Go to the line holding "import bmesh" in the entries below and write out exactly every line down to and including the line holding "grey.diffuse_color = (0.6, 0.6, 0.6, 1)".
━━━ STUDY MATERIAL ━━━
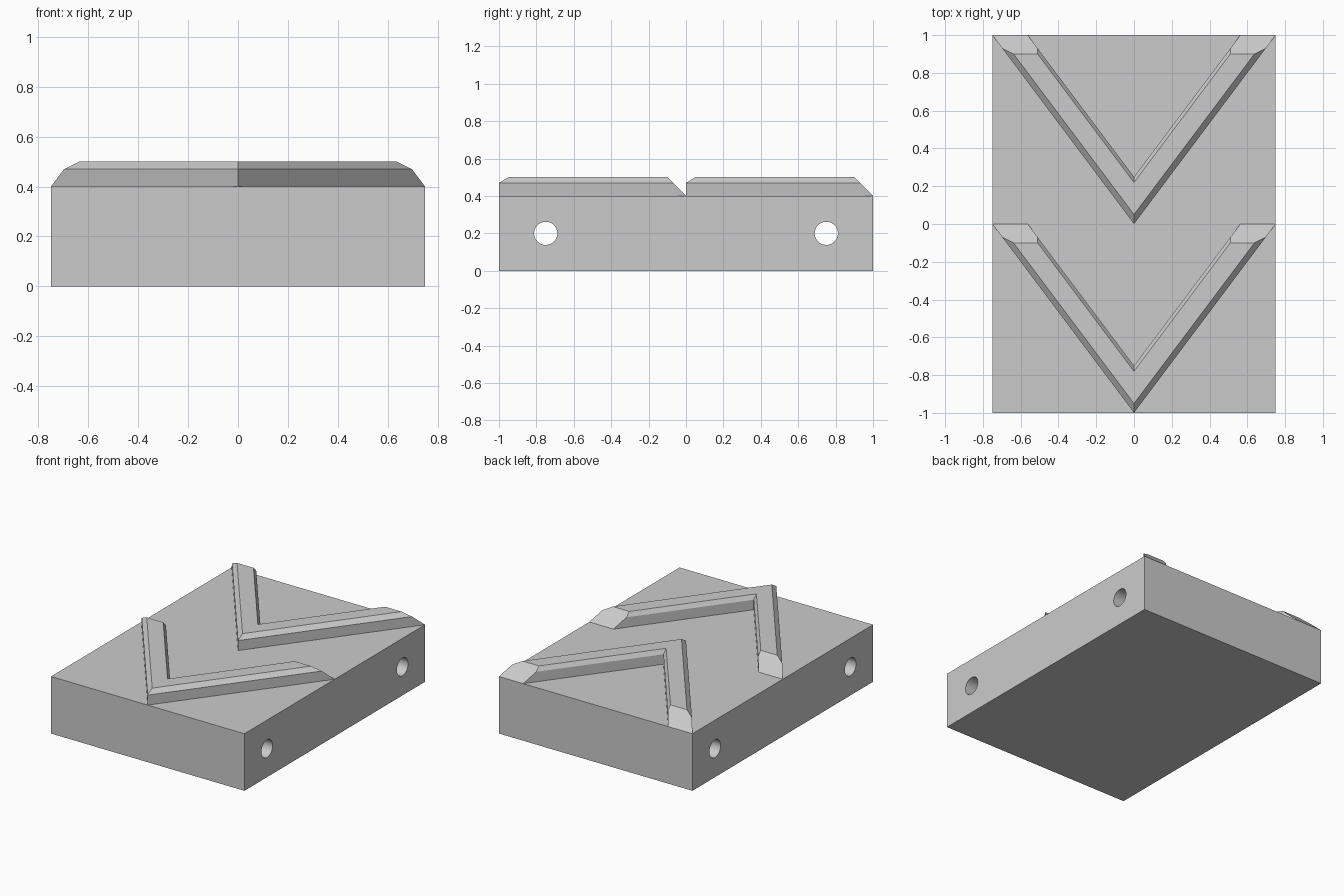
import bpy
import bmesh
from math import radians

if "Cube" in bpy.data.objects:
    bpy.data.objects.remove(bpy.data.objects["Cube"], do_unlink=True)

WIDTH, LENGTH, HEIGHT = 1.5, 2.0, 0.4

grey = bpy.data.materials.new("plain grey")
grey.use_nodes = True
grey.diffuse_color = (0.6, 0.6, 0.6, 1)
grey.node_tree.nodes["Principled BSDF"].inputs["Base Color"].default_value = (0.6, 0.6, 0.6, 1)


def add_object(name, bm):
    bmesh.ops.recalc_face_normals(bm, faces=bm.faces)
    mesh = bpy.data.meshes.new(name)
    bm.to_mesh(mesh)
    bm.free()
    mesh.materials.append(grey)
    obj = bpy.data.objects.new(name, mesh)
    bpy.context.collection.objects.link(obj)
    return obj


# Rectangular block
bm = bmesh.new()
bmesh.ops.create_cube(bm, size=1)
bmesh.ops.scale(bm, vec=(WIDTH, LENGTH, HEIGHT), verts=bm.verts)
bmesh.ops.translate(bm, vec=(0, 0, HEIGHT / 2), verts=bm.verts)
block = add_object("block", bm)

# Two round pin holes running through from side to side
for side, y in (("front", -0.75), ("back", 0.75)):
    bpy.ops.mesh.primitive_cylinder_add(vertices=48, radius=0.062, depth=WIDTH + 0.2,
                                        location=(0, y, HEIGHT / 2),
                                        rotation=(0, radians(90), 0))
    cutter = bpy.context.object
    cutter.name = side + "_hole_cutter"
    cutter.data.materials.append(grey)
    cutter.hide_render = True
    cut = block.modifiers.new(side + "_hole", "BOOLEAN")
    cut.operation = "DIFFERENCE"
    cut.solver = "EXACT"
    cut.object = cutter
    bpy.context.view_layer.objects.active = block
    bpy.ops.object.modifier_apply(modifier=cut.name)
    bpy.data.objects.remove(cutter, do_unlink=True)

bpy.ops.object.select_all(action="DESELECT")
block.select_set(True)
bpy.context.view_layer.objects.active = block
bpy.ops.object.shade_smooth_by_angle(angle=radians(30))

# Chevron rib section: distance behind the tip, height above the block
PROFILE = [(0, 0), (0, 0.07), (0.05, 0.1), (0.22, 0.1), (0.25, 0.07), (0.25, 0)]


def chevron(name, tip_y):
    """V-shaped rib lofted from arm to arm, with its ends sloped at 45 degrees."""
    bm = bmesh.new()
    rings = []
    for side in (-1, 0, 1):
        ring = []
        for offset, rise in PROFILE:
            y = 1 - rise if side else offset
            x = side * (y - offset) * WIDTH / 2
            ring.append(bm.verts.new((x, tip_y + y, HEIGHT + rise)))
        rings.append(ring)
    count = len(PROFILE)
    for a, b in zip(rings, rings[1:]):
        for i in range(count):
            j = (i + 1) % count
            bm.faces.new((a[i], a[j], b[j], b[i]))
    bm.faces.new(rings[0])
    bm.faces.new(rings[-1])
    return add_object(name, bm)


chevron("front_chevron", -1)
chevron("back_chevron", 0)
━━━
## RESULT OF THIS TASK
import bmesh
from math import radians

if "Cube" in bpy.data.objects:
    bpy.data.objects.remove(bpy.data.objects["Cube"], do_unlink=True)

WIDTH, LENGTH, HEIGHT = 1.5, 2.0, 0.4

grey = bpy.data.materials.new("plain grey")
grey.use_nodes = True
grey.diffuse_color = (0.6, 0.6, 0.6, 1)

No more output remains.